* Task description *
The response should consist of the data below, copied exactly, with no pictures in it.

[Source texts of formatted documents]
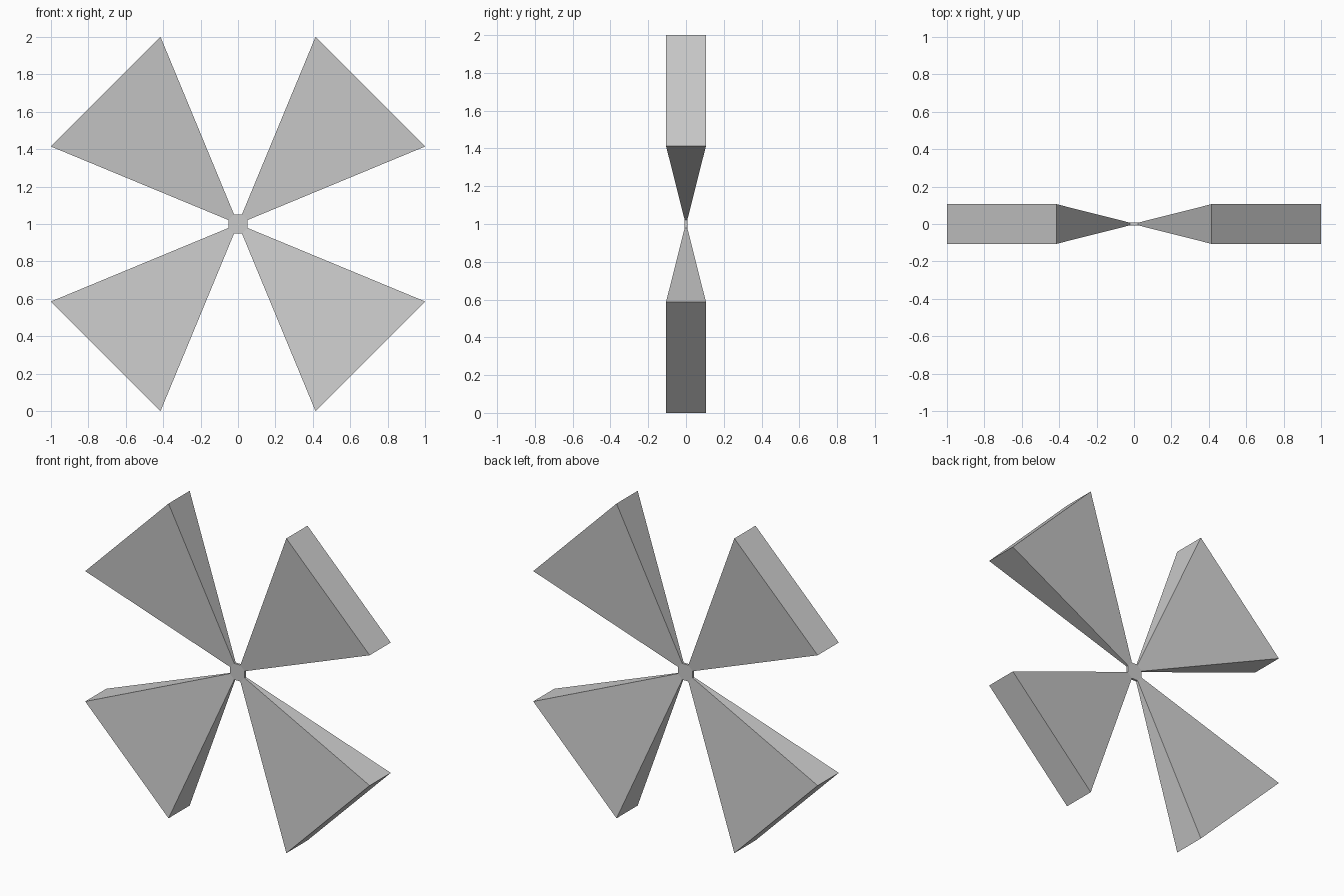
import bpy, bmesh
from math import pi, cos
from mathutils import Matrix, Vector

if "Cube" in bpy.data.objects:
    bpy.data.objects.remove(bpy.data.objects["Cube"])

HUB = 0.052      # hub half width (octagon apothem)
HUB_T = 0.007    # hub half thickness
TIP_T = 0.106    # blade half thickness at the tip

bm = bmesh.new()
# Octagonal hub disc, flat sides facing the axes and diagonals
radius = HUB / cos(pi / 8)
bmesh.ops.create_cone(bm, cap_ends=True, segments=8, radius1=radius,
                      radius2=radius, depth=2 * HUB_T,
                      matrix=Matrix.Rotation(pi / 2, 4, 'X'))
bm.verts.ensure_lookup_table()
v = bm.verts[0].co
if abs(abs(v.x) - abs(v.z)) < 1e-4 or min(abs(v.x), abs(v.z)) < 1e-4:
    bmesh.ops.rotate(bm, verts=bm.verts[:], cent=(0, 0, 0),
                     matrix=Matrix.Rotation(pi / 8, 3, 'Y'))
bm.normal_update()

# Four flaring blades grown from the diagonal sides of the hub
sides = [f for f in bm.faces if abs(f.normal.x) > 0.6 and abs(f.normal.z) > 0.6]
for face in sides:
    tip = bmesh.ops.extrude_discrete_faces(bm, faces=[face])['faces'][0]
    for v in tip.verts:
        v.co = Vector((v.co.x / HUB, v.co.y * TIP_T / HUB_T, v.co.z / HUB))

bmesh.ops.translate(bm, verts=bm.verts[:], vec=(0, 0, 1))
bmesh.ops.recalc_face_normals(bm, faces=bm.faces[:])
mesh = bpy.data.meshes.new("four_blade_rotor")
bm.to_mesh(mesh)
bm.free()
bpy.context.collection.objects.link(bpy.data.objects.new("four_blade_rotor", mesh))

* Task output *
import bpy, bmesh
from math import pi, cos
from mathutils import Matrix, Vector

if "Cube" in bpy.data.objects:
    bpy.data.objects.remove(bpy.data.objects["Cube"])

HUB = 0.052      # hub half width (octagon apothem)
HUB_T = 0.007    # hub half thickness
TIP_T = 0.106    # blade half thickness at the tip

bm = bmesh.new()
# Octagonal hub disc, flat sides facing the axes and diagonals
radius = HUB / cos(pi / 8)
bmesh.ops.create_cone(bm, cap_ends=True, segments=8, radius1=radius,
                      radius2=radius, depth=2 * HUB_T,
                      matrix=Matrix.Rotation(pi / 2, 4, 'X'))
bm.verts.ensure_lookup_table()
v = bm.verts[0].co
if abs(abs(v.x) - abs(v.z)) < 1e-4 or min(abs(v.x), abs(v.z)) < 1e-4:
    bmesh.ops.rotate(bm, verts=bm.verts[:], cent=(0, 0, 0),
                     matrix=Matrix.Rotation(pi / 8, 3, 'Y'))
bm.normal_update()

# Four flaring blades grown from the diagonal sides of the hub
sides = [f for f in bm.faces if abs(f.normal.x) > 0.6 and abs(f.normal.z) > 0.6]
for face in sides:
    tip = bmesh.ops.extrude_discrete_faces(bm, faces=[face])['faces'][0]
    for v in tip.verts:
        v.co = Vector((v.co.x / HUB, v.co.y * TIP_T / HUB_T, v.co.z / HUB))

bmesh.ops.translate(bm, verts=bm.verts[:], vec=(0, 0, 1))
bmesh.ops.recalc_face_normals(bm, faces=bm.faces[:])
mesh = bpy.data.meshes.new("four_blade_rotor")
bm.to_mesh(mesh)
bm.free()
bpy.context.collection.objects.link(bpy.data.objects.new("four_blade_rotor", mesh))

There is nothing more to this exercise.